Court told luxury yacht had ‘more hits than Elvis Presley’
THE skipper who was drunk and had sex with a stewardess while taking a luxury boat from Brisbane to the Gold Coast "looked like death" the morning after the vessel collided with boats and ran aground, a court has been told.
Cheya Veronica Handley, 26, pleaded not guilty in the Southport Magistrates Court to two counts of risking the safety of a person or commercial vessel.
Prosecutor Jeffrey Hunter told the court the Crystal Blue was involved in a number of marine incidents between Brisbane and the Gold Coast on March 3 last year.
Jeremy Piggott, also known as JJ, was skipper and Handley was the stewardess when the boat ran into another vessel, a channel marker, ran aground and drifted in circles, the court was told.
"The skipper was heavily intoxicated and so was Handley," Mr Hunter said.
"There was a period of time where the two were engaged in sexual intercourse."
Piggott, 46, pleaded guilty in August to two counts of master recklessly contravening his duty to ensure safety of vessels, marine safety equipment or operations.
He was fined $4000 and placed on a good behaviour bond for two years.
The pair were bringing the luxury boat back from a four hour charter in Brisbane where guests had partied with topless waitresses.
The former owner of Crystal Blue Grant Wharington said he ordered Piggott to the moored luxury yacht at Marina Mirage after noticing a number of scratches on both sides of the boat on the day after the incident.
"(Piggott) looked like death, he looked like he had a huge hangover," he said.
"All he said to me was, 'I thought we might have hit something'."
Mr Wharington said the boat looked like it had "more hits than Elvis Presley".
He told the court he spoke to Handley about her talking to Marine Safety Queensland investigators about what happened that night.
"It would have been pretty obvious that we wanted to know what had gone on," he said.
"She knew we really liked her working for the business, we wanted her back but we weren't going to make it easy. It would have been pretty easy (to know) what we wanted."
Mr Wharington said MSQ marine officer Steven Knowles told him Handley's statement was needed and it would be good for her.
"(Mr Knowles) said to me that their intention would be to give her a slap on the wrist," he said.
In the interview with Mr Knowles, which was played to the court, Handley said the vessel grounded multiple times during the night.
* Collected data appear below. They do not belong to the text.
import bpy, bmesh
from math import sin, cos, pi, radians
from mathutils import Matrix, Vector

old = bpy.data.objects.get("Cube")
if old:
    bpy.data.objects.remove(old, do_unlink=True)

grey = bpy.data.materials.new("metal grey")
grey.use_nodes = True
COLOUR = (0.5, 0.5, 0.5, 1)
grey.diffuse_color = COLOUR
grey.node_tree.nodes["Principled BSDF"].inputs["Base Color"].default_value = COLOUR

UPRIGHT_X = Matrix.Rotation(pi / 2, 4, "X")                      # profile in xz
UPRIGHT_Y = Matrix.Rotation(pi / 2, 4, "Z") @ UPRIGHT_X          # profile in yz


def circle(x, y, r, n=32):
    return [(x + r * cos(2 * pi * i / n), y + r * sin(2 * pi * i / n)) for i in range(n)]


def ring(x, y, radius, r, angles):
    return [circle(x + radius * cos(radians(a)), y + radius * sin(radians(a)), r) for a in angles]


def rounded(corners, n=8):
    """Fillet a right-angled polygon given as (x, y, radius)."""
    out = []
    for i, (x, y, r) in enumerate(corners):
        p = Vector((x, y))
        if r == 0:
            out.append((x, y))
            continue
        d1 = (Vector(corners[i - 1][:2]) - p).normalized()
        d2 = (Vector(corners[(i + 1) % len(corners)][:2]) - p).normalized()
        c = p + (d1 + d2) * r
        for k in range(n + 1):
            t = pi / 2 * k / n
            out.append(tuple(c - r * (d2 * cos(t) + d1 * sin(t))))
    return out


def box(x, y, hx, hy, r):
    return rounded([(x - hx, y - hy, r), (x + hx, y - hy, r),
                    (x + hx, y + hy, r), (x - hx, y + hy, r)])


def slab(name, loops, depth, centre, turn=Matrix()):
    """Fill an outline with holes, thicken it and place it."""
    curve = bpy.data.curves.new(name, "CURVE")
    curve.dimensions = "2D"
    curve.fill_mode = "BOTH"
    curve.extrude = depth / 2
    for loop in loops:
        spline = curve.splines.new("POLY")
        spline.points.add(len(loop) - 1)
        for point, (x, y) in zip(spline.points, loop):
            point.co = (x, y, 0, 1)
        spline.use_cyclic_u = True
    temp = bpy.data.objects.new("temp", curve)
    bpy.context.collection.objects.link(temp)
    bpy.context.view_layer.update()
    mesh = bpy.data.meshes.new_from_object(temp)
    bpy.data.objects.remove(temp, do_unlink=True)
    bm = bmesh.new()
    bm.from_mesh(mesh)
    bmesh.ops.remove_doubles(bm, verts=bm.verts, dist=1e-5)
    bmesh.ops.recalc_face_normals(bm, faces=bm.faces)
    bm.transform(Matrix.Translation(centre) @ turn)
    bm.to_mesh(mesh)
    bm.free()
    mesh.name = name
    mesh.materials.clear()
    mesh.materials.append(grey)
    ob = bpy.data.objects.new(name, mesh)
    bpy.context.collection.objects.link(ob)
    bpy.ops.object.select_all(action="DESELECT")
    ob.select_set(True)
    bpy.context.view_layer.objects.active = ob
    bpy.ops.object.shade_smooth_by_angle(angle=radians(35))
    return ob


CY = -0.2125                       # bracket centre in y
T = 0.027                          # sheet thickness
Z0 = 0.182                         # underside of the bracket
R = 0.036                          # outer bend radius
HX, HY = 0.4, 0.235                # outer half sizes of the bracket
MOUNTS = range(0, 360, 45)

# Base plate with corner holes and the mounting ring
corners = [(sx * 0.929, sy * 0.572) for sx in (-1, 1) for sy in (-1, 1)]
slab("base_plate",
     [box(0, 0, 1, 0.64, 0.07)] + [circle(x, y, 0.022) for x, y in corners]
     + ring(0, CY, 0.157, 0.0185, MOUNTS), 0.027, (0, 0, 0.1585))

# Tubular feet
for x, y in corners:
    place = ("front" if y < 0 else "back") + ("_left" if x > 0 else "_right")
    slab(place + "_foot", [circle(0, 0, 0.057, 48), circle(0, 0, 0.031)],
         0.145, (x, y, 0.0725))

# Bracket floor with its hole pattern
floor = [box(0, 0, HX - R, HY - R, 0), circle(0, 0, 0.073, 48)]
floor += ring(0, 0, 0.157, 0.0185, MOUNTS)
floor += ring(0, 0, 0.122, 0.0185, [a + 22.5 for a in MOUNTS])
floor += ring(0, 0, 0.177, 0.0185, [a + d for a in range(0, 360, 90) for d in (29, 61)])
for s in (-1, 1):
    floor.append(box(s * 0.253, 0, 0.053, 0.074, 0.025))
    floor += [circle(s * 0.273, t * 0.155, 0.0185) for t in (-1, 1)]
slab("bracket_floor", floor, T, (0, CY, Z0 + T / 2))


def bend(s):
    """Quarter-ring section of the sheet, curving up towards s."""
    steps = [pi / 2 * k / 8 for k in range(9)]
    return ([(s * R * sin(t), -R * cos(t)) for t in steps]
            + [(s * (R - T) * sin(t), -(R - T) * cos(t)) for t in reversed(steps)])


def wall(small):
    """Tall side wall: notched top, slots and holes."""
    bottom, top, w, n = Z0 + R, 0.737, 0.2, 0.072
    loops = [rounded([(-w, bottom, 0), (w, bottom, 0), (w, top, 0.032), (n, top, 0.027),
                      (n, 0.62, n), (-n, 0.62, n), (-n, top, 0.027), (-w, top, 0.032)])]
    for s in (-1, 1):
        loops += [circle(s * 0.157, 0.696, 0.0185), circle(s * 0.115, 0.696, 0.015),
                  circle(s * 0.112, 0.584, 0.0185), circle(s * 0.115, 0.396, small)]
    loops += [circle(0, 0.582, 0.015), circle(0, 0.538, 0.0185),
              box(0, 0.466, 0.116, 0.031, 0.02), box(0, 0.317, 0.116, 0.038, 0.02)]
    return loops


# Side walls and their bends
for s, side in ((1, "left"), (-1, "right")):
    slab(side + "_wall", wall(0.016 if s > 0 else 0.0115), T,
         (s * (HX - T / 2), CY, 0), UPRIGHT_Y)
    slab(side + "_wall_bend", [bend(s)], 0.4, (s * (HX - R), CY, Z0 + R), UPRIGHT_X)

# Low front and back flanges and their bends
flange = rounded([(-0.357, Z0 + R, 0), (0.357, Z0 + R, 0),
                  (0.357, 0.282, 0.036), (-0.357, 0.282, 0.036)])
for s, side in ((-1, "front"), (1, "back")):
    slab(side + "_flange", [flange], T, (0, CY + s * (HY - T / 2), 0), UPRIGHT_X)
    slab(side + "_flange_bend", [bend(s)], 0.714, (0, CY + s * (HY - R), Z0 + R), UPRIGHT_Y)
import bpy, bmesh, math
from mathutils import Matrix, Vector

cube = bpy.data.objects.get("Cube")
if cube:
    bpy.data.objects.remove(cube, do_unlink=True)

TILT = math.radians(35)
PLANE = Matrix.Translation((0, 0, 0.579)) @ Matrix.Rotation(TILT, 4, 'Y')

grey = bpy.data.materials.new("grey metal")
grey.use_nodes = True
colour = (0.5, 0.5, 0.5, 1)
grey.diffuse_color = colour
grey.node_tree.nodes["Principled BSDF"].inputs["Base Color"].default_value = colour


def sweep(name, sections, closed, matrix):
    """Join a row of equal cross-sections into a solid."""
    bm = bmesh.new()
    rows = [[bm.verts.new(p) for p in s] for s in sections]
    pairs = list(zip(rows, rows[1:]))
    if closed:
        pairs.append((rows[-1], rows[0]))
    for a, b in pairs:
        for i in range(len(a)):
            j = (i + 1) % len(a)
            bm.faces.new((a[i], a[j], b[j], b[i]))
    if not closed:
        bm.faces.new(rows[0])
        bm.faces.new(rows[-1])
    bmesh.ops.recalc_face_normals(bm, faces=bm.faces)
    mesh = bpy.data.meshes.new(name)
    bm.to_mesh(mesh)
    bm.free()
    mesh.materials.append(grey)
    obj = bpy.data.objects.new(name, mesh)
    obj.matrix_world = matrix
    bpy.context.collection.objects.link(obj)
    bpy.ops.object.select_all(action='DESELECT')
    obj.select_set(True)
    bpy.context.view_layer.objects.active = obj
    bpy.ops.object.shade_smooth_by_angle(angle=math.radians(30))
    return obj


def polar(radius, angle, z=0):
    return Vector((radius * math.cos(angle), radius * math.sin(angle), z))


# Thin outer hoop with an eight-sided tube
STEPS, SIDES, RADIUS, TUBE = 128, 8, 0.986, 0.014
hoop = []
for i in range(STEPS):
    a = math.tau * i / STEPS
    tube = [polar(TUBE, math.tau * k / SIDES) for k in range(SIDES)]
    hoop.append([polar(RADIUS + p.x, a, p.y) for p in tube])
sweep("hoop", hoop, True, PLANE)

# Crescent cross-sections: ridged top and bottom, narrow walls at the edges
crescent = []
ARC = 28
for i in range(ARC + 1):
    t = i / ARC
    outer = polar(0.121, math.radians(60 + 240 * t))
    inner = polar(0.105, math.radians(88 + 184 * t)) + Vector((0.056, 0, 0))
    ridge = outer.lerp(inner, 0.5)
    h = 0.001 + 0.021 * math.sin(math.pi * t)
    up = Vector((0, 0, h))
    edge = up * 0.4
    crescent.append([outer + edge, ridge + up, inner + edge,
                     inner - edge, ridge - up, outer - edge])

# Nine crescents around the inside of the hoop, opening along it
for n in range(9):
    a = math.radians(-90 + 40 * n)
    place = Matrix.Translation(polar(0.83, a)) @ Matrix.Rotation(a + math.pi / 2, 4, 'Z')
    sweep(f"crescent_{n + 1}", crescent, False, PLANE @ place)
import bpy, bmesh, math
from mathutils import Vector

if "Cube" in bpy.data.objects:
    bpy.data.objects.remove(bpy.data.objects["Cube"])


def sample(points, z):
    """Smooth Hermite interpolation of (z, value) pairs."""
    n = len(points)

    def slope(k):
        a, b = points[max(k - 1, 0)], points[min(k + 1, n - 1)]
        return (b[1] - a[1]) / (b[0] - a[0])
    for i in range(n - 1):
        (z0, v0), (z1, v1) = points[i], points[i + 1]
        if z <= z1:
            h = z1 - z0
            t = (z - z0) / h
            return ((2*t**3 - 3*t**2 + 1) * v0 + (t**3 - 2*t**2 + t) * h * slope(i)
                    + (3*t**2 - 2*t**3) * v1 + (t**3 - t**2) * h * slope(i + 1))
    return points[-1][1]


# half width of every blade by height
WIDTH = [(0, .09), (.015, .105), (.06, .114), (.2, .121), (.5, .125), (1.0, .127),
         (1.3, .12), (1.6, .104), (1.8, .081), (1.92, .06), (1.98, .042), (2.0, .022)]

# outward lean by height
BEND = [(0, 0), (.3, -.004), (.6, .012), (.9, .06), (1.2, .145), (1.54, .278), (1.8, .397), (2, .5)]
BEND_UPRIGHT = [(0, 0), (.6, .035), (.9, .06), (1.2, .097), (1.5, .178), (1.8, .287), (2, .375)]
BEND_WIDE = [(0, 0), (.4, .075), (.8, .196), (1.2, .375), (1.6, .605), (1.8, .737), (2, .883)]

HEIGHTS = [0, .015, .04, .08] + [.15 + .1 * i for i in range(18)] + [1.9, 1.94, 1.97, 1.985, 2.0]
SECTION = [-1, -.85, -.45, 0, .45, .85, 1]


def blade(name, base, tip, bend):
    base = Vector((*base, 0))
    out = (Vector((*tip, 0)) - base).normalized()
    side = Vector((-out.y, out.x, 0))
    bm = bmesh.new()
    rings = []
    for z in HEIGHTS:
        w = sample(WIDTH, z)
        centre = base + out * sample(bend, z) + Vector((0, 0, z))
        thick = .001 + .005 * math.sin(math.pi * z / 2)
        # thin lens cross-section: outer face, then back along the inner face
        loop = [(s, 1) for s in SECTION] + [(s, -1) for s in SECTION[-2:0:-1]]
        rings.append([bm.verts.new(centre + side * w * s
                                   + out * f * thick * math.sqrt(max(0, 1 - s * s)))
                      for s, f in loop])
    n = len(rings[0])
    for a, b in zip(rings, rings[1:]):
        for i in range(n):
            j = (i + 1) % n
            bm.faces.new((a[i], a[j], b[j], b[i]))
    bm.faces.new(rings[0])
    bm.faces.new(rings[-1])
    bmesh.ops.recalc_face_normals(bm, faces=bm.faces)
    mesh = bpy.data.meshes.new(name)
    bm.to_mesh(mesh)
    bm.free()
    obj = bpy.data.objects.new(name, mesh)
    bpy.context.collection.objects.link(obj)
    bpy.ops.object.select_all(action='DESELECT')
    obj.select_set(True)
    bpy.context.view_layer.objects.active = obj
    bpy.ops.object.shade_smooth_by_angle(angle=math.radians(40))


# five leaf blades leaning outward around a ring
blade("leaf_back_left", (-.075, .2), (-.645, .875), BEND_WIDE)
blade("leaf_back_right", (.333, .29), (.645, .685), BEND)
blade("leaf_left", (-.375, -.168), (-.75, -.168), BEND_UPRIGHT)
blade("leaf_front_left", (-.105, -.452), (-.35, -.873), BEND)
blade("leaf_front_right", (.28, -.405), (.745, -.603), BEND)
She said just before 3am she went onto the bow with Piggott where they had sex while the boat was adrift.
"He was using the remote (to drive the boat) while you guys were being intimate?" Mr Knowles asked. "Yes," Handley replied.
Handley said in the interview the collisions did not happen while the pair were having sex.
The court was told the owner found an empty bottle of vodka on the Crystal Blue the next day.
"I doubt we had that whole bottle and it could have possibly been from the charter," Handley said.
She also told Mr Knowles she had four or five vodkas when the boat hit the moored vessel minutes after hitting the channel marker.
She said JJ did not stop and she did not know why he did not stop.
Handley later told the court she felt coerced by her boss to do the interview with marine officials.
Handley said her boss, Mr Wharington, told her she needed to talk to marine investigators to keep her job.
"I felt pressured and coerced into it," she said.
When asked by defence barrister David Funch, instructed by Howden Saggers Lawyers, who she felt coerced by, she replied her boss, Mr Wharington.
Handley said she had been told she lost her job and she thought by giving the interview she might get her job back.
"I wanted my job back and I got told the interview was nothing to do with me and it was do with a case against JJ and so I could get my job back," she said.
Under cross examination by prosecutor Jeffery Hunter, Handley told the court she only had two conversations with Mr Wharington about doing the interview.
Handley also told the court her other boss David Fisher also encouraged her to do an interview with marine officials.
The trial continues.